Everything except the pictures should be printed exactly as it appears in the records.

:: Records supplied

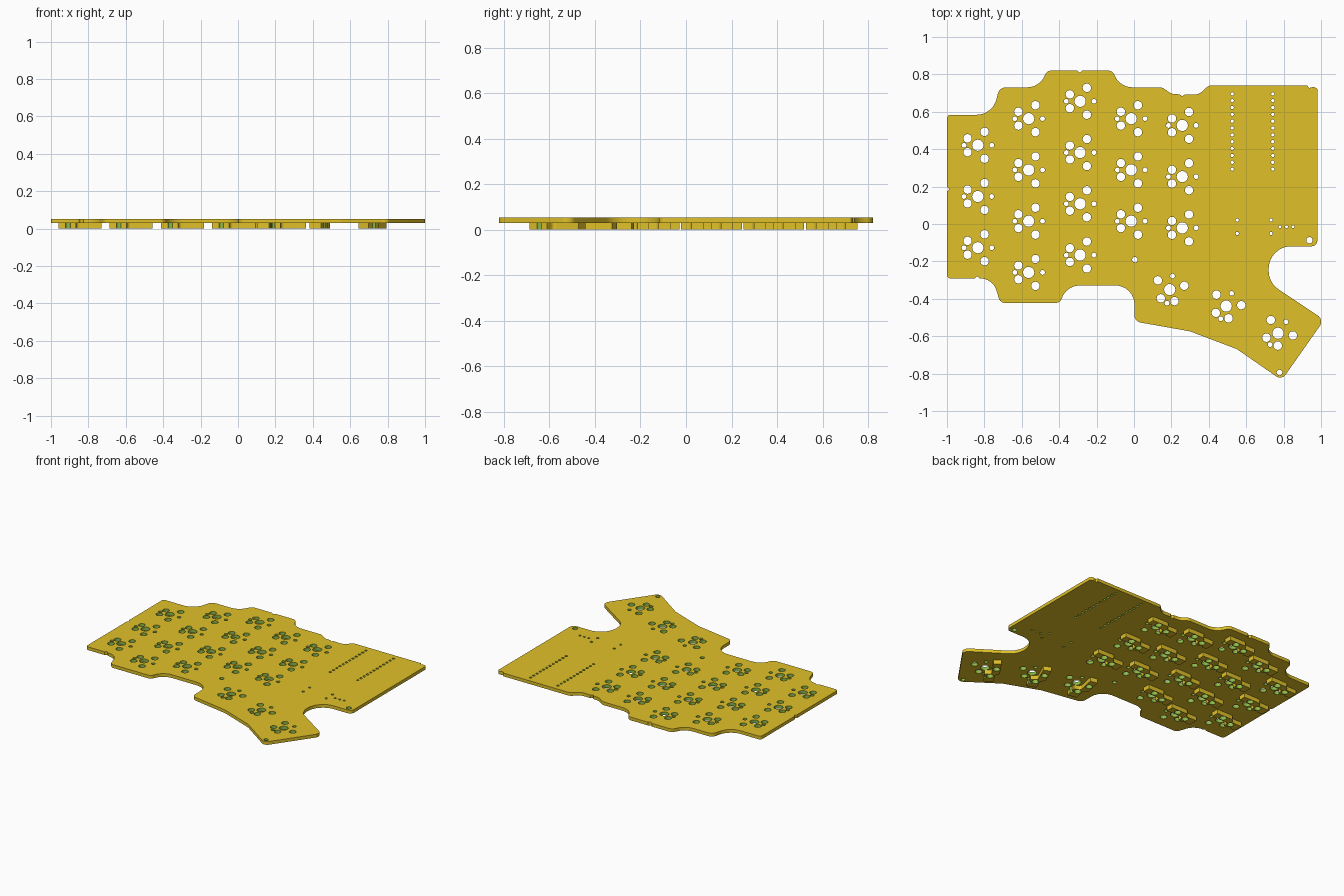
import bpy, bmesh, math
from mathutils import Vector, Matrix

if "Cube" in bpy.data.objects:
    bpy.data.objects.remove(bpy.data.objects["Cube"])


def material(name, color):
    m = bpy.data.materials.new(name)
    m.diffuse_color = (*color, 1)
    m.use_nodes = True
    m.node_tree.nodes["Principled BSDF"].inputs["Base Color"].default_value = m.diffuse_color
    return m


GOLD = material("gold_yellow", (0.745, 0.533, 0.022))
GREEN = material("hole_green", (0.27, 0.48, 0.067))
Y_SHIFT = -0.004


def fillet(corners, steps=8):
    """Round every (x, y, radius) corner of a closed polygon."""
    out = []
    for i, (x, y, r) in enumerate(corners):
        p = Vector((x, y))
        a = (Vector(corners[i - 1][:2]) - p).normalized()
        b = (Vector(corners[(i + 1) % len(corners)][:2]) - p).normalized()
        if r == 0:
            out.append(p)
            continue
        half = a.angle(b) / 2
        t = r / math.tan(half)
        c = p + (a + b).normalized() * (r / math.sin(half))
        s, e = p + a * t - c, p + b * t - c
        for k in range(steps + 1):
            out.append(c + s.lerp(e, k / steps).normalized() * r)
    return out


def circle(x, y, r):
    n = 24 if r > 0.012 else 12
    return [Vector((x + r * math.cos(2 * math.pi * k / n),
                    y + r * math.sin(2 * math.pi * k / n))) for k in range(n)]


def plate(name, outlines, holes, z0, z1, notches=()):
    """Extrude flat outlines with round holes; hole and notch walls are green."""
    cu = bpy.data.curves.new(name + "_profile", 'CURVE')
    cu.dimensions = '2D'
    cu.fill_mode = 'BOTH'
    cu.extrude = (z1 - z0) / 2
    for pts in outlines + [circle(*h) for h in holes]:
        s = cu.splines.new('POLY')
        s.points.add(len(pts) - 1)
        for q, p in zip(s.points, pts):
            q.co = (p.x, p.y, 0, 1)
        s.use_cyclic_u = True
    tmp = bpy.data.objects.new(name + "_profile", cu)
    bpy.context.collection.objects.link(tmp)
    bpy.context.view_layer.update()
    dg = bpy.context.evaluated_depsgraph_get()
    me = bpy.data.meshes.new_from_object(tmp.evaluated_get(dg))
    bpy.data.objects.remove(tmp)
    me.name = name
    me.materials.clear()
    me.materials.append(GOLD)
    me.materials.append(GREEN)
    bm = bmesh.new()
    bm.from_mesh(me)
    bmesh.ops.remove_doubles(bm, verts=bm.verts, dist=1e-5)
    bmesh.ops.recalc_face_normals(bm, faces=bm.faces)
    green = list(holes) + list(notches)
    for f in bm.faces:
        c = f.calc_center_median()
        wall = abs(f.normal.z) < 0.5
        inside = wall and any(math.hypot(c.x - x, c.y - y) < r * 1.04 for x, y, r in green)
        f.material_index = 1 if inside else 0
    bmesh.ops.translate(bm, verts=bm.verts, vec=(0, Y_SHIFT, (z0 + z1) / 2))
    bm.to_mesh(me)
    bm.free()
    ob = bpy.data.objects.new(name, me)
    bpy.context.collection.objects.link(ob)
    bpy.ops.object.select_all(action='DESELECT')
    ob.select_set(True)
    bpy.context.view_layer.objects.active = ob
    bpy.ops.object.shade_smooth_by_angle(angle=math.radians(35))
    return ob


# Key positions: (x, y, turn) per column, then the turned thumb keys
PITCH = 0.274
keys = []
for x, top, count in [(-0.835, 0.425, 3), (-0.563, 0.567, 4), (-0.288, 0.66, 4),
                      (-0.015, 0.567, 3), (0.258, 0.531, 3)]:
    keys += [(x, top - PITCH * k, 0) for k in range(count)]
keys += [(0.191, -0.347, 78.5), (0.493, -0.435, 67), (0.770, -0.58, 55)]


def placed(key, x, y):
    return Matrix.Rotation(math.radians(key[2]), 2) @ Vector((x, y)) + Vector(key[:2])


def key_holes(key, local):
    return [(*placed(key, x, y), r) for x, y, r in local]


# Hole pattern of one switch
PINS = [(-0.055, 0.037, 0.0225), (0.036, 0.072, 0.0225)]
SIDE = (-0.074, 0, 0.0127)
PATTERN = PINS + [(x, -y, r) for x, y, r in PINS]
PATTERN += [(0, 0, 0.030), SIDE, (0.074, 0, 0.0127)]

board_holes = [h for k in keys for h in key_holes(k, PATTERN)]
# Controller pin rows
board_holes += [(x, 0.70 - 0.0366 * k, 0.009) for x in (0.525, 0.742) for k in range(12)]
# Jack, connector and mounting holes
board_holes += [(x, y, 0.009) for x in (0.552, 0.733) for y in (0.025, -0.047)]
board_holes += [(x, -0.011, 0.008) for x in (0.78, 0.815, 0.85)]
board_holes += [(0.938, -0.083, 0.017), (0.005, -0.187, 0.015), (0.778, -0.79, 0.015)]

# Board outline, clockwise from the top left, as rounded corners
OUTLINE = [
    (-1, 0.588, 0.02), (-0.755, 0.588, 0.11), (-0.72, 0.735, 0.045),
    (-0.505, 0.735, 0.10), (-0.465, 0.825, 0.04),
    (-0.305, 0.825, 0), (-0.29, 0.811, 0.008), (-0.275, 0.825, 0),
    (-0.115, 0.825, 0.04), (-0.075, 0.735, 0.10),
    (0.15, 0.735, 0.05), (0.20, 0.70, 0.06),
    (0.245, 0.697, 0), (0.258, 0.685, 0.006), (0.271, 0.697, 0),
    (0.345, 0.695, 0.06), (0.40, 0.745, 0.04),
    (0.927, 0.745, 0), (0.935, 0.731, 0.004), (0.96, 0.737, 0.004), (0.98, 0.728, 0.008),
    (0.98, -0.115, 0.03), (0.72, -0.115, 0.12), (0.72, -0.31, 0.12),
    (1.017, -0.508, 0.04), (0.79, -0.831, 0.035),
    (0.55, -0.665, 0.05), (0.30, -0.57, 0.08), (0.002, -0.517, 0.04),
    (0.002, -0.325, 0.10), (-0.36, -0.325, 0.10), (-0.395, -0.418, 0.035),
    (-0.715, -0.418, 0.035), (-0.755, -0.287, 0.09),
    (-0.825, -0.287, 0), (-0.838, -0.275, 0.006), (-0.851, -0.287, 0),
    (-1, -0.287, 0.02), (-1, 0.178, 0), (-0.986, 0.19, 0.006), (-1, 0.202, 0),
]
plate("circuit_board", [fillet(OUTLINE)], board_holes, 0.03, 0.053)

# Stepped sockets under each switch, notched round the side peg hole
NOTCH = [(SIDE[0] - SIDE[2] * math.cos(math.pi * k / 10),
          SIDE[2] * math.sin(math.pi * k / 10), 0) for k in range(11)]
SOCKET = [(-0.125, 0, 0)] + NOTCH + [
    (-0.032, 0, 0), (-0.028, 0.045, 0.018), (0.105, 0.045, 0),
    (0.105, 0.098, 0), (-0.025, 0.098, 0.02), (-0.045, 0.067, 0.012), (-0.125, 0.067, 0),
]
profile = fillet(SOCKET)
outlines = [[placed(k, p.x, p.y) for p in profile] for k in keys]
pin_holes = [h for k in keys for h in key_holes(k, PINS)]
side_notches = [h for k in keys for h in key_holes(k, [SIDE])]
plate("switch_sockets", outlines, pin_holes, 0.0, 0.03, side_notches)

::::

Solution for this problem:
import bpy, bmesh, math
from mathutils import Vector, Matrix

if "Cube" in bpy.data.objects:
    bpy.data.objects.remove(bpy.data.objects["Cube"])


def material(name, color):
    m = bpy.data.materials.new(name)
    m.diffuse_color = (*color, 1)
    m.use_nodes = True
    m.node_tree.nodes["Principled BSDF"].inputs["Base Color"].default_value = m.diffuse_color
    return m


GOLD = material("gold_yellow", (0.745, 0.533, 0.022))
GREEN = material("hole_green", (0.27, 0.48, 0.067))
Y_SHIFT = -0.004


def fillet(corners, steps=8):
    """Round every (x, y, radius) corner of a closed polygon."""
    out = []
    for i, (x, y, r) in enumerate(corners):
        p = Vector((x, y))
        a = (Vector(corners[i - 1][:2]) - p).normalized()
        b = (Vector(corners[(i + 1) % len(corners)][:2]) - p).normalized()
        if r == 0:
            out.append(p)
            continue
        half = a.angle(b) / 2
        t = r / math.tan(half)
        c = p + (a + b).normalized() * (r / math.sin(half))
        s, e = p + a * t - c, p + b * t - c
        for k in range(steps + 1):
            out.append(c + s.lerp(e, k / steps).normalized() * r)
    return out


def circle(x, y, r):
    n = 24 if r > 0.012 else 12
    return [Vector((x + r * math.cos(2 * math.pi * k / n),
                    y + r * math.sin(2 * math.pi * k / n))) for k in range(n)]


def plate(name, outlines, holes, z0, z1, notches=()):
    """Extrude flat outlines with round holes; hole and notch walls are green."""
    cu = bpy.data.curves.new(name + "_profile", 'CURVE')
    cu.dimensions = '2D'
    cu.fill_mode = 'BOTH'
    cu.extrude = (z1 - z0) / 2
    for pts in outlines + [circle(*h) for h in holes]:
        s = cu.splines.new('POLY')
        s.points.add(len(pts) - 1)
        for q, p in zip(s.points, pts):
            q.co = (p.x, p.y, 0, 1)
        s.use_cyclic_u = True
    tmp = bpy.data.objects.new(name + "_profile", cu)
    bpy.context.collection.objects.link(tmp)
    bpy.context.view_layer.update()
    dg = bpy.context.evaluated_depsgraph_get()
    me = bpy.data.meshes.new_from_object(tmp.evaluated_get(dg))
    bpy.data.objects.remove(tmp)
    me.name = name
    me.materials.clear()
    me.materials.append(GOLD)
    me.materials.append(GREEN)
    bm = bmesh.new()
    bm.from_mesh(me)
    bmesh.ops.remove_doubles(bm, verts=bm.verts, dist=1e-5)
    bmesh.ops.recalc_face_normals(bm, faces=bm.faces)
    green = list(holes) + list(notches)
    for f in bm.faces:
        c = f.calc_center_median()
        wall = abs(f.normal.z) < 0.5
        inside = wall and any(math.hypot(c.x - x, c.y - y) < r * 1.04 for x, y, r in green)
        f.material_index = 1 if inside else 0
    bmesh.ops.translate(bm, verts=bm.verts, vec=(0, Y_SHIFT, (z0 + z1) / 2))
    bm.to_mesh(me)
    bm.free()
    ob = bpy.data.objects.new(name, me)
    bpy.context.collection.objects.link(ob)
    bpy.ops.object.select_all(action='DESELECT')
    ob.select_set(True)
    bpy.context.view_layer.objects.active = ob
    bpy.ops.object.shade_smooth_by_angle(angle=math.radians(35))
    return ob


# Key positions: (x, y, turn) per column, then the turned thumb keys
PITCH = 0.274
keys = []
for x, top, count in [(-0.835, 0.425, 3), (-0.563, 0.567, 4), (-0.288, 0.66, 4),
                      (-0.015, 0.567, 3), (0.258, 0.531, 3)]:
    keys += [(x, top - PITCH * k, 0) for k in range(count)]
keys += [(0.191, -0.347, 78.5), (0.493, -0.435, 67), (0.770, -0.58, 55)]


def placed(key, x, y):
    return Matrix.Rotation(math.radians(key[2]), 2) @ Vector((x, y)) + Vector(key[:2])


def key_holes(key, local):
    return [(*placed(key, x, y), r) for x, y, r in local]


# Hole pattern of one switch
PINS = [(-0.055, 0.037, 0.0225), (0.036, 0.072, 0.0225)]
SIDE = (-0.074, 0, 0.0127)
PATTERN = PINS + [(x, -y, r) for x, y, r in PINS]
PATTERN += [(0, 0, 0.030), SIDE, (0.074, 0, 0.0127)]

board_holes = [h for k in keys for h in key_holes(k, PATTERN)]
# Controller pin rows
board_holes += [(x, 0.70 - 0.0366 * k, 0.009) for x in (0.525, 0.742) for k in range(12)]
# Jack, connector and mounting holes
board_holes += [(x, y, 0.009) for x in (0.552, 0.733) for y in (0.025, -0.047)]
board_holes += [(x, -0.011, 0.008) for x in (0.78, 0.815, 0.85)]
board_holes += [(0.938, -0.083, 0.017), (0.005, -0.187, 0.015), (0.778, -0.79, 0.015)]

# Board outline, clockwise from the top left, as rounded corners
OUTLINE = [
    (-1, 0.588, 0.02), (-0.755, 0.588, 0.11), (-0.72, 0.735, 0.045),
    (-0.505, 0.735, 0.10), (-0.465, 0.825, 0.04),
    (-0.305, 0.825, 0), (-0.29, 0.811, 0.008), (-0.275, 0.825, 0),
    (-0.115, 0.825, 0.04), (-0.075, 0.735, 0.10),
    (0.15, 0.735, 0.05), (0.20, 0.70, 0.06),
    (0.245, 0.697, 0), (0.258, 0.685, 0.006), (0.271, 0.697, 0),
    (0.345, 0.695, 0.06), (0.40, 0.745, 0.04),
    (0.927, 0.745, 0), (0.935, 0.731, 0.004), (0.96, 0.737, 0.004), (0.98, 0.728, 0.008),
    (0.98, -0.115, 0.03), (0.72, -0.115, 0.12), (0.72, -0.31, 0.12),
    (1.017, -0.508, 0.04), (0.79, -0.831, 0.035),
    (0.55, -0.665, 0.05), (0.30, -0.57, 0.08), (0.002, -0.517, 0.04),
    (0.002, -0.325, 0.10), (-0.36, -0.325, 0.10), (-0.395, -0.418, 0.035),
    (-0.715, -0.418, 0.035), (-0.755, -0.287, 0.09),
    (-0.825, -0.287, 0), (-0.838, -0.275, 0.006), (-0.851, -0.287, 0),
    (-1, -0.287, 0.02), (-1, 0.178, 0), (-0.986, 0.19, 0.006), (-1, 0.202, 0),
]
plate("circuit_board", [fillet(OUTLINE)], board_holes, 0.03, 0.053)

# Stepped sockets under each switch, notched round the side peg hole
NOTCH = [(SIDE[0] - SIDE[2] * math.cos(math.pi * k / 10),
          SIDE[2] * math.sin(math.pi * k / 10), 0) for k in range(11)]
SOCKET = [(-0.125, 0, 0)] + NOTCH + [
    (-0.032, 0, 0), (-0.028, 0.045, 0.018), (0.105, 0.045, 0),
    (0.105, 0.098, 0), (-0.025, 0.098, 0.02), (-0.045, 0.067, 0.012), (-0.125, 0.067, 0),
]
profile = fillet(SOCKET)
outlines = [[placed(k, p.x, p.y) for p in profile] for k in keys]
pin_holes = [h for k in keys for h in key_holes(k, PINS)]
side_notches = [h for k in keys for h in key_holes(k, [SIDE])]
plate("switch_sockets", outlines, pin_holes, 0.0, 0.03, side_notches)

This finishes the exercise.